Even with all the challenges and difficulties and complicated emotions, there’s never been a day where I’ve regretted having my transplant. Nothing difficult I’ve experienced since has even come close to outweighing the benefits I’ve reaped. No transplant is ever a cure, regardless of how successfully it functions or how well the recipient feels afterwards. It’s dangerous to suggest that this is the case, not only because it can set up unrealistic expectations for a recipient’s long term health, but also because of the pressure it puts on us to behave as if everything is suddenly absolutely fine.
I have a stable, successful kidney transplant and I still have bad days. I still get ill. I still worry. I’ve still had to make some changes to my life that mean I’ll always be different from someone without a chronic illness. However I’ve also learnt that we’re all a lot more adaptable than we give ourselves credit for! We can only do the best we can with what we have at the time, and realising this is what gave me the headspace to focus on what’s important, and let go of things I can’t control or that don’t really matter all that much anyway. This is the key to really making the most of what is, at least most of the time, a really good, happy, full life post-transplant.
If you’ve read something in this post that’s made you feel like you could do with some professional advice or support, have a look at this list of resources. Please note that they are all UK-based, as I only want to recommend groups and organisations I know to be reputable. However I still cannot take responsibility for any interactions you might choose to have, and urge you to ALWAYS consider your own medical team to be your first point of contact.
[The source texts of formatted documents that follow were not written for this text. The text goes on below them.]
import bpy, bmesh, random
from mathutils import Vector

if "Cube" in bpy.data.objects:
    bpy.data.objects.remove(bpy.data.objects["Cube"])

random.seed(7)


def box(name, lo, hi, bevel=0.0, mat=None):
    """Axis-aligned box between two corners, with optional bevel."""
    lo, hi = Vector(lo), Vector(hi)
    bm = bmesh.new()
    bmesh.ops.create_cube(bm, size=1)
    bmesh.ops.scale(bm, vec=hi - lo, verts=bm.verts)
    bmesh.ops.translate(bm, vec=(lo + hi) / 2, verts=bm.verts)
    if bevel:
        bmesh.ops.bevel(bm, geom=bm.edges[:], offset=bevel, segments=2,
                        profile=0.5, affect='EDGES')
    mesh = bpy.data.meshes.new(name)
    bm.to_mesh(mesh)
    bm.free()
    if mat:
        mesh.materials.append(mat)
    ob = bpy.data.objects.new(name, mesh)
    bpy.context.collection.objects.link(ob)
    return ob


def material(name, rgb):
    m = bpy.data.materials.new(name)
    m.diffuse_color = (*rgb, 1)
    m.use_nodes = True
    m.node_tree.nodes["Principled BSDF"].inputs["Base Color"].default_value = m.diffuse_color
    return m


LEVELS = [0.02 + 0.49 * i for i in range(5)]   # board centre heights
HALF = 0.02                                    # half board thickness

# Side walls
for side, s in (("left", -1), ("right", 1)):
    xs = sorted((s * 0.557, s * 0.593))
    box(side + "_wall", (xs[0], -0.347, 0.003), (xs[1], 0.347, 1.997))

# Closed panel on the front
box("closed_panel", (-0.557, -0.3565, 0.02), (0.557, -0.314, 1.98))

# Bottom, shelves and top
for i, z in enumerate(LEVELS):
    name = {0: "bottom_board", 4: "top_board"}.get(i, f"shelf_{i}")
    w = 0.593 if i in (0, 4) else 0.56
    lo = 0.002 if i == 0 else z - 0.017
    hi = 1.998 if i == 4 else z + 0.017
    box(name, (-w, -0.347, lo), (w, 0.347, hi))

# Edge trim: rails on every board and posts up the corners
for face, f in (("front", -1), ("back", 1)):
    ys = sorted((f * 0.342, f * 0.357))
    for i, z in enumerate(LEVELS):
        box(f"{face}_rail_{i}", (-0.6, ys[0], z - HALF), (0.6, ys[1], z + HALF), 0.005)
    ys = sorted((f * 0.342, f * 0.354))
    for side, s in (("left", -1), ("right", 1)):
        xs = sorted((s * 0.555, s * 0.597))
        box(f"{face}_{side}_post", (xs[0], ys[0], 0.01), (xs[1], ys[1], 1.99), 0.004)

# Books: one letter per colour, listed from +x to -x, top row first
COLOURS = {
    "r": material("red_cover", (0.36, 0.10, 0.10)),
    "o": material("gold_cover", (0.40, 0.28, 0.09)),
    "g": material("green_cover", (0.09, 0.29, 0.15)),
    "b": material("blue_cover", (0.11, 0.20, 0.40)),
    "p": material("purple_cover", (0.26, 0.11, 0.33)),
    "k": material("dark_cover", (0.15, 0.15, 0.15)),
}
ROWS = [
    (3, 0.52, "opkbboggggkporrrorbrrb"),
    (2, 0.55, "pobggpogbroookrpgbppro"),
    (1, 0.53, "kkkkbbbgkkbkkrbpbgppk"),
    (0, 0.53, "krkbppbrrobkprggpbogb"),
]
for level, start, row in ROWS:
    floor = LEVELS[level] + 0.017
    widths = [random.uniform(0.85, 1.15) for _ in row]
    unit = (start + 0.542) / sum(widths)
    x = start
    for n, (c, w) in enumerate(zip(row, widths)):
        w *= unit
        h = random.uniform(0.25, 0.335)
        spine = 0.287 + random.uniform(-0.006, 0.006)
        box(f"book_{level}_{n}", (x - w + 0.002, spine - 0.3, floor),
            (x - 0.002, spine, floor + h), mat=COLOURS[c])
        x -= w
Kidney Care UK: The UK’s leading kidney patient support charity, they offer counselling, patient information, advocacy and financial grants.
NHS Organ Donor: The official NHS website for organ donation.
Young Adult Kidney Group: A Facebook support group specifically for patients between 18-30 years old. I help to run this and would love to meet you!
Kidney Beam: An online-based exercise platform specifically for kidney patients, funded by Kidney Research UK. Definitely worth a look!
Understanding test results: A resource from Kidney Research UK detailing how to interpret your test results and providing other tips for taking control of your health.
British Transplantation Society: This is primarily clinical information, but it’s still interesting and credible.
Mind: A mental health support charity.
SHOUT85258: A confidential, free, text-based support service.
Samaritans: 24/7 mental health crisis support.
Beat: UK’s largest eating disorder support charity, offering support online and via phone.